* _Aim of the task_:
Every line of the material below in which "data" shows up is to be located and copied.
--------
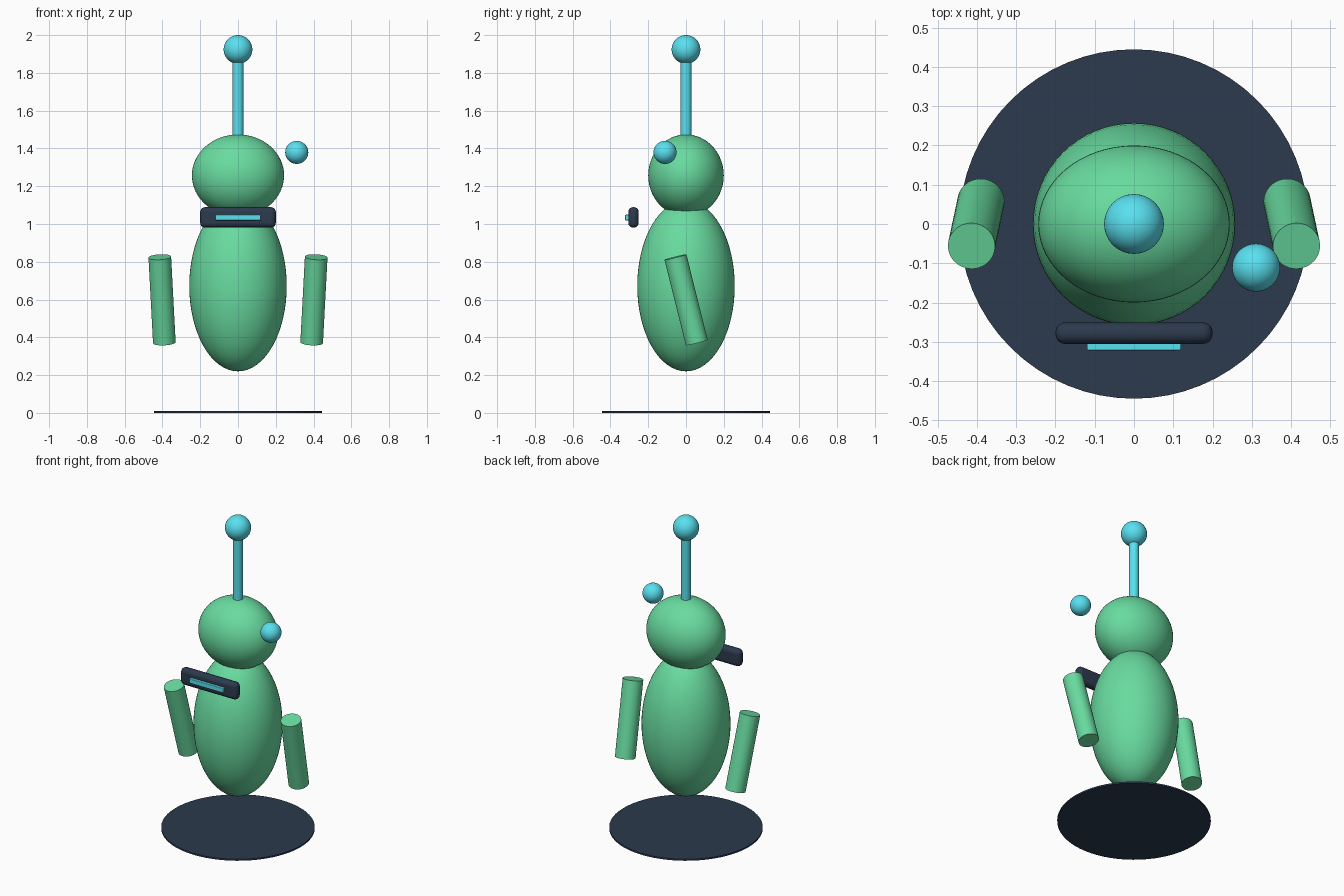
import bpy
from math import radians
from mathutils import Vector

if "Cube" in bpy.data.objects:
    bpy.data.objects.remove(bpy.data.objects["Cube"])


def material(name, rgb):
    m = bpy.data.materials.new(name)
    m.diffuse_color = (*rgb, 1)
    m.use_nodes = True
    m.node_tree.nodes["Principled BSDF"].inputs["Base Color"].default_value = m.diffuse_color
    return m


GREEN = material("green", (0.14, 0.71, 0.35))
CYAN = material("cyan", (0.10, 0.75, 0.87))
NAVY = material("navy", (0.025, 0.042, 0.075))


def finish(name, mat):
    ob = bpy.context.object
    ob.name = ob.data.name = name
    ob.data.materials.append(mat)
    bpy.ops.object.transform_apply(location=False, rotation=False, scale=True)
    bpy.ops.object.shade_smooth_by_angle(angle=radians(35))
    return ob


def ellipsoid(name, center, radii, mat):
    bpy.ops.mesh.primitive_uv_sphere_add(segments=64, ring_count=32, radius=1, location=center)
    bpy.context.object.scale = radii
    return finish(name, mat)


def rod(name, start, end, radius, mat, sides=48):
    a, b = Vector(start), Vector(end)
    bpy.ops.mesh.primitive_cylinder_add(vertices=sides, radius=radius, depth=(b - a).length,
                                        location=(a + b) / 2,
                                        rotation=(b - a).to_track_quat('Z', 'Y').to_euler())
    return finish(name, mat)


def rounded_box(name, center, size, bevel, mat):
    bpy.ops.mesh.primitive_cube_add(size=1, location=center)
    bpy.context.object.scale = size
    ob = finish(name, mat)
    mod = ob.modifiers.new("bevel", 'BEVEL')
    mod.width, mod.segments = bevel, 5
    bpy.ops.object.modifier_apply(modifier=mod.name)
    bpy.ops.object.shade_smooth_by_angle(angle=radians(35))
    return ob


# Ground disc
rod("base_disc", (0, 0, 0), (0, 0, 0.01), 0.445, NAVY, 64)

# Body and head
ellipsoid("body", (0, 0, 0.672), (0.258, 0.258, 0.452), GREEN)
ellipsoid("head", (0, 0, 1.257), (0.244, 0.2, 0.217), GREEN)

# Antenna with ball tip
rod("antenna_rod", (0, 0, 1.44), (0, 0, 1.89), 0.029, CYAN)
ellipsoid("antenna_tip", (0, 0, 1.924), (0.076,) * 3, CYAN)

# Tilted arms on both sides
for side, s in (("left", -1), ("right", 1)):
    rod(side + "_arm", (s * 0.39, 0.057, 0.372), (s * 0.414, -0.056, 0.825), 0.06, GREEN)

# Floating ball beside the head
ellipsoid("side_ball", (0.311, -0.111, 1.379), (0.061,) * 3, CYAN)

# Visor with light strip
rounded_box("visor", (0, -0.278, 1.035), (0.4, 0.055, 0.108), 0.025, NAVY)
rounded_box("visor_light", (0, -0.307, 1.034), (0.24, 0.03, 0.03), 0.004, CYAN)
--------
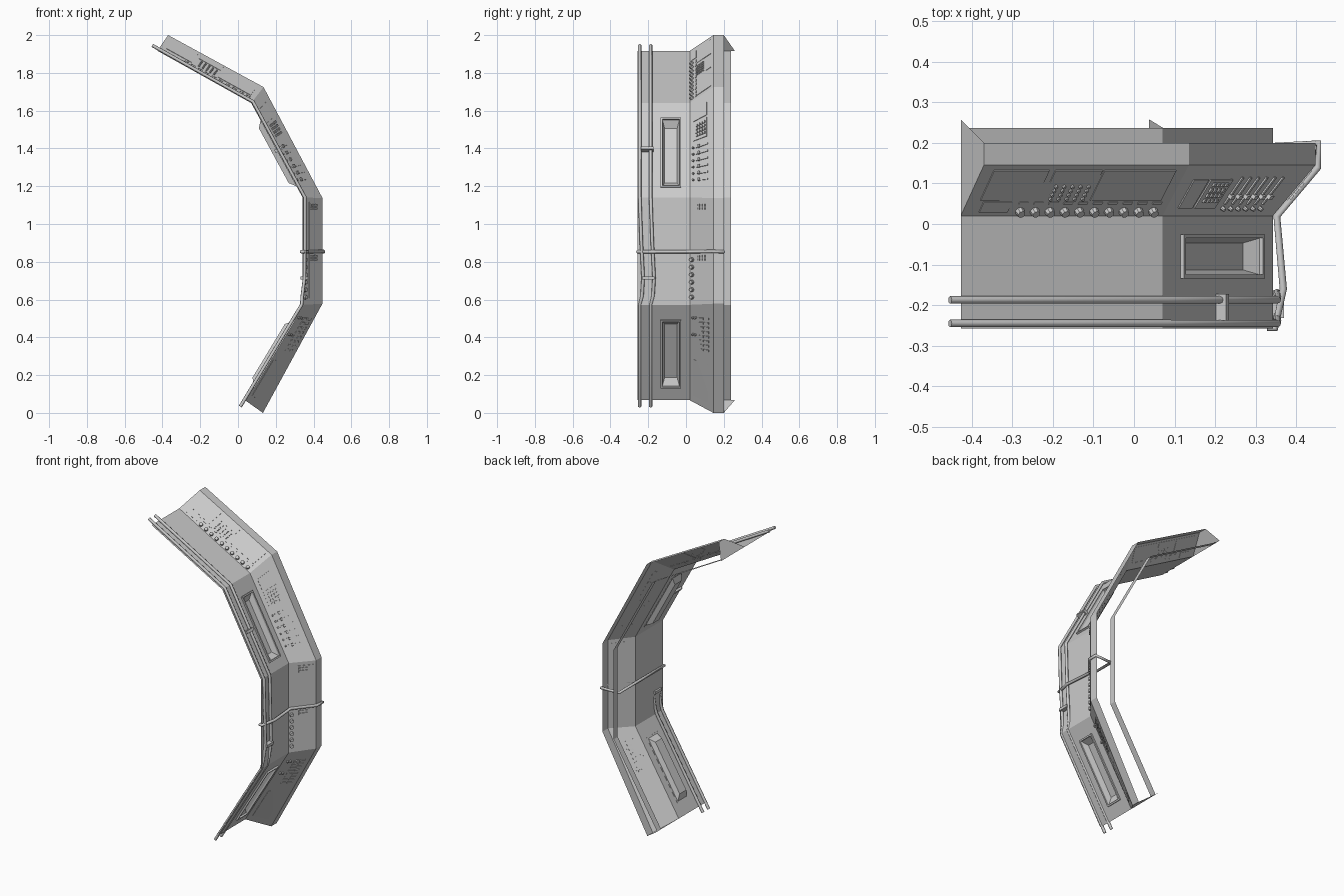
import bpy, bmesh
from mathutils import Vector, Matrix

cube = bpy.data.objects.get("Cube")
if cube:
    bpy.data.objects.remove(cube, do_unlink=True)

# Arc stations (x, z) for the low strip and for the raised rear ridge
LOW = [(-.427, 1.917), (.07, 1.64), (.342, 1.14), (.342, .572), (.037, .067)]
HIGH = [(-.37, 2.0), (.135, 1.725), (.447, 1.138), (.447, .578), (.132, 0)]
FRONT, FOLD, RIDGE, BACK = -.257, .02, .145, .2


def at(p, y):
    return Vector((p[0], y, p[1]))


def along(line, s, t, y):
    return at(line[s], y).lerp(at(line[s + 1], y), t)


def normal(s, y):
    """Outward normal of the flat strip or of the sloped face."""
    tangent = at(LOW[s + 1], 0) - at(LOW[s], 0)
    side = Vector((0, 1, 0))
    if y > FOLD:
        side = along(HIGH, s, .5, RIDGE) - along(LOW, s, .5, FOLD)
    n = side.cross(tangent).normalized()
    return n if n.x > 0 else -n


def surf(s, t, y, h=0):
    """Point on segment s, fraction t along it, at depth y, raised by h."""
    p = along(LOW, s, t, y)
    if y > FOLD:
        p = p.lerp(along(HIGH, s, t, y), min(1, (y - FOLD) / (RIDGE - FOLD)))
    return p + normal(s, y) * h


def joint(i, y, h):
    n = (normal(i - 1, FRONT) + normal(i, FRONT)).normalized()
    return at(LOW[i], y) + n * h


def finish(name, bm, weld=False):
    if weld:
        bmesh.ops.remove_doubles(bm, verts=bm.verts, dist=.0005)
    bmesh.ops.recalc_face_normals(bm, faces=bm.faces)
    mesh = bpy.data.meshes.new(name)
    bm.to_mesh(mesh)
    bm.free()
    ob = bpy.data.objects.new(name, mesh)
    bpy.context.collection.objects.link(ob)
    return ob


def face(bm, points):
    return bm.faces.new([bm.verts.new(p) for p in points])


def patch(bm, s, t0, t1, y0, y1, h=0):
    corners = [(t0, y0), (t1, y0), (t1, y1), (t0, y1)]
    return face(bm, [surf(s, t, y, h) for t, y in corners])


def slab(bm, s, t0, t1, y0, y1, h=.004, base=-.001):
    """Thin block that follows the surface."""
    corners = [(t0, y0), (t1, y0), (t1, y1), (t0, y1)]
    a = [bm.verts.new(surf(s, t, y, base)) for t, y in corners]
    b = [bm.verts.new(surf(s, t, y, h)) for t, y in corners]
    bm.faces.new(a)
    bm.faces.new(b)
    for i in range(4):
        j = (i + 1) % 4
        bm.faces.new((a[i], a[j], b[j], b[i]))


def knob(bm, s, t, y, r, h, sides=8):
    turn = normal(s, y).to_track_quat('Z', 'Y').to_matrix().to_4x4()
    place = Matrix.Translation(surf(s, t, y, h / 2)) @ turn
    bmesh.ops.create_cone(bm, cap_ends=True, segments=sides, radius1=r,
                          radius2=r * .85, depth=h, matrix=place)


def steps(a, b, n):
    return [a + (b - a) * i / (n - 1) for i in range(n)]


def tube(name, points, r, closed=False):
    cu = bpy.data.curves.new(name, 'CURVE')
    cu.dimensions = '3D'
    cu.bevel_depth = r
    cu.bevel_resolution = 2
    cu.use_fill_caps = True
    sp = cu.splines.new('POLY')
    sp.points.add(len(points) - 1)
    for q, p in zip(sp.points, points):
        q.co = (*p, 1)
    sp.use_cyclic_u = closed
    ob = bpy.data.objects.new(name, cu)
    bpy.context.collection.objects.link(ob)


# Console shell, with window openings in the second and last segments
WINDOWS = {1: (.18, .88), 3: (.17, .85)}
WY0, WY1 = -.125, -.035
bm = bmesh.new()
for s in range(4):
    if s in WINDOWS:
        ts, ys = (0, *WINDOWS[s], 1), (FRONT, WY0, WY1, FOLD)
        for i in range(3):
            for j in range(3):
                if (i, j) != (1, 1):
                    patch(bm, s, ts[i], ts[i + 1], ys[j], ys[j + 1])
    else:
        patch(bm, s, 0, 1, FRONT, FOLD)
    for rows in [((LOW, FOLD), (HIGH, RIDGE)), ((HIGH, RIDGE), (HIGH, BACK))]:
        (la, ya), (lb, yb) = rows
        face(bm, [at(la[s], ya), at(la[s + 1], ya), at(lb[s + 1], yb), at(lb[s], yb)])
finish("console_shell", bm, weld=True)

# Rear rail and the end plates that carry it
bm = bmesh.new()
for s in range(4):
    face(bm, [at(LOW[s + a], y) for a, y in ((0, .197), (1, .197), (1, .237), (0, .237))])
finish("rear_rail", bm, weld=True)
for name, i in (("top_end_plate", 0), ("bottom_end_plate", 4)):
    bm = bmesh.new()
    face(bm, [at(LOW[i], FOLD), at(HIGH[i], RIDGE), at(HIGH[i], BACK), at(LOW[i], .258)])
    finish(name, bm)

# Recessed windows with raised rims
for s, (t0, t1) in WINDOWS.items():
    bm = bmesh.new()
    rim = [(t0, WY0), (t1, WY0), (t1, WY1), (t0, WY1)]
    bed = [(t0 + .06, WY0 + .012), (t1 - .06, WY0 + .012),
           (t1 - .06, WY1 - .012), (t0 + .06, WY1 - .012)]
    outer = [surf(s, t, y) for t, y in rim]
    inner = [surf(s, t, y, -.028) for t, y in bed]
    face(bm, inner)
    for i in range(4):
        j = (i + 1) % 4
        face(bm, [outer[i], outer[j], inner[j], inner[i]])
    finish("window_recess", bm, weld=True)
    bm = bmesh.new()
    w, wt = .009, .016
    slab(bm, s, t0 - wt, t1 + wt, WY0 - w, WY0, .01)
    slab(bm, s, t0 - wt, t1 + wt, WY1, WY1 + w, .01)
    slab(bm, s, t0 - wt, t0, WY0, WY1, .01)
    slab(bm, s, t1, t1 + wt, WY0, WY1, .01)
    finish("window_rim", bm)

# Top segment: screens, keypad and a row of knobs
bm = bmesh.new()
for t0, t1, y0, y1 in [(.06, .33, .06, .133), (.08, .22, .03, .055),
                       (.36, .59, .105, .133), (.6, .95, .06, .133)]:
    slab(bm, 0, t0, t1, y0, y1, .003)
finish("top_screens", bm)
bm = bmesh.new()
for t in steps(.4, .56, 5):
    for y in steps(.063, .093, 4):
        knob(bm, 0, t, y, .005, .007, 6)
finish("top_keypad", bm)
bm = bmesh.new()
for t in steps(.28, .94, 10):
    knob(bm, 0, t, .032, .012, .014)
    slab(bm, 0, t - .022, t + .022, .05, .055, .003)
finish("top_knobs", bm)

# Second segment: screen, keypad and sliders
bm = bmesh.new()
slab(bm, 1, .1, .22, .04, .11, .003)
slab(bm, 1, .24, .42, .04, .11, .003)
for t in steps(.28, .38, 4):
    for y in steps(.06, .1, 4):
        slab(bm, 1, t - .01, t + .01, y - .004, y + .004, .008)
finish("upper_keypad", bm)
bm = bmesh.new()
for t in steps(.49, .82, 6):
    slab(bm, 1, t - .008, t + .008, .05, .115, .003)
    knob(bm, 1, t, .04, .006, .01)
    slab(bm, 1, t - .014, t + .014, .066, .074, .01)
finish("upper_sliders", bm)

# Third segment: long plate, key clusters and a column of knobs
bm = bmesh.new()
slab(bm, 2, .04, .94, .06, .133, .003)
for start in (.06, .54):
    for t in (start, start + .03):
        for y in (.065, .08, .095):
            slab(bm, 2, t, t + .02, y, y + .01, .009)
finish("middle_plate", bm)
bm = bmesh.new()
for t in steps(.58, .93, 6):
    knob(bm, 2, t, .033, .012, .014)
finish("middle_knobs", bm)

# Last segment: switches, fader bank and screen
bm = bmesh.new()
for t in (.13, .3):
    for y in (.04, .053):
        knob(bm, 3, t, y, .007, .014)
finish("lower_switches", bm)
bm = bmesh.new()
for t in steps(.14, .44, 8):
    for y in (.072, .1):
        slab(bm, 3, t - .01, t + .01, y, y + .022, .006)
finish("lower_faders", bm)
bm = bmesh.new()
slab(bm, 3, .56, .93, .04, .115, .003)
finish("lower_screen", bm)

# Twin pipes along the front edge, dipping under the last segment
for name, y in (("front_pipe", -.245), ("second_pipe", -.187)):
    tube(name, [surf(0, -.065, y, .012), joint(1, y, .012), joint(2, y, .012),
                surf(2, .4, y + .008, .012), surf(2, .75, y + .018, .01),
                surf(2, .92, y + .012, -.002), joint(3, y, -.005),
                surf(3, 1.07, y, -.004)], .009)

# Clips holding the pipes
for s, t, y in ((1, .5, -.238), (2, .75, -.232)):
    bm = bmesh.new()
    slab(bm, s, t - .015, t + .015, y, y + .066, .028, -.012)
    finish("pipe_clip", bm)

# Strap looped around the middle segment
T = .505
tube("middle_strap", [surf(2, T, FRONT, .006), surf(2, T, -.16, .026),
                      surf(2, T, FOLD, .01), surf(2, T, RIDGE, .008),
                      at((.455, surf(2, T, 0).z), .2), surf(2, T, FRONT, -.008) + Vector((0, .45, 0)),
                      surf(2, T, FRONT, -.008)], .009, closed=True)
--------
* _Exercise output_:
if "Cube" in bpy.data.objects:
    bpy.data.objects.remove(bpy.data.objects["Cube"])
    m = bpy.data.materials.new(name)
    ob.name = ob.data.name = name
    ob.data.materials.append(mat)
cube = bpy.data.objects.get("Cube")
    bpy.data.objects.remove(cube, do_unlink=True)
    mesh = bpy.data.meshes.new(name)
    ob = bpy.data.objects.new(name, mesh)
    cu = bpy.data.curves.new(name, 'CURVE')
    ob = bpy.data.objects.new(name, cu)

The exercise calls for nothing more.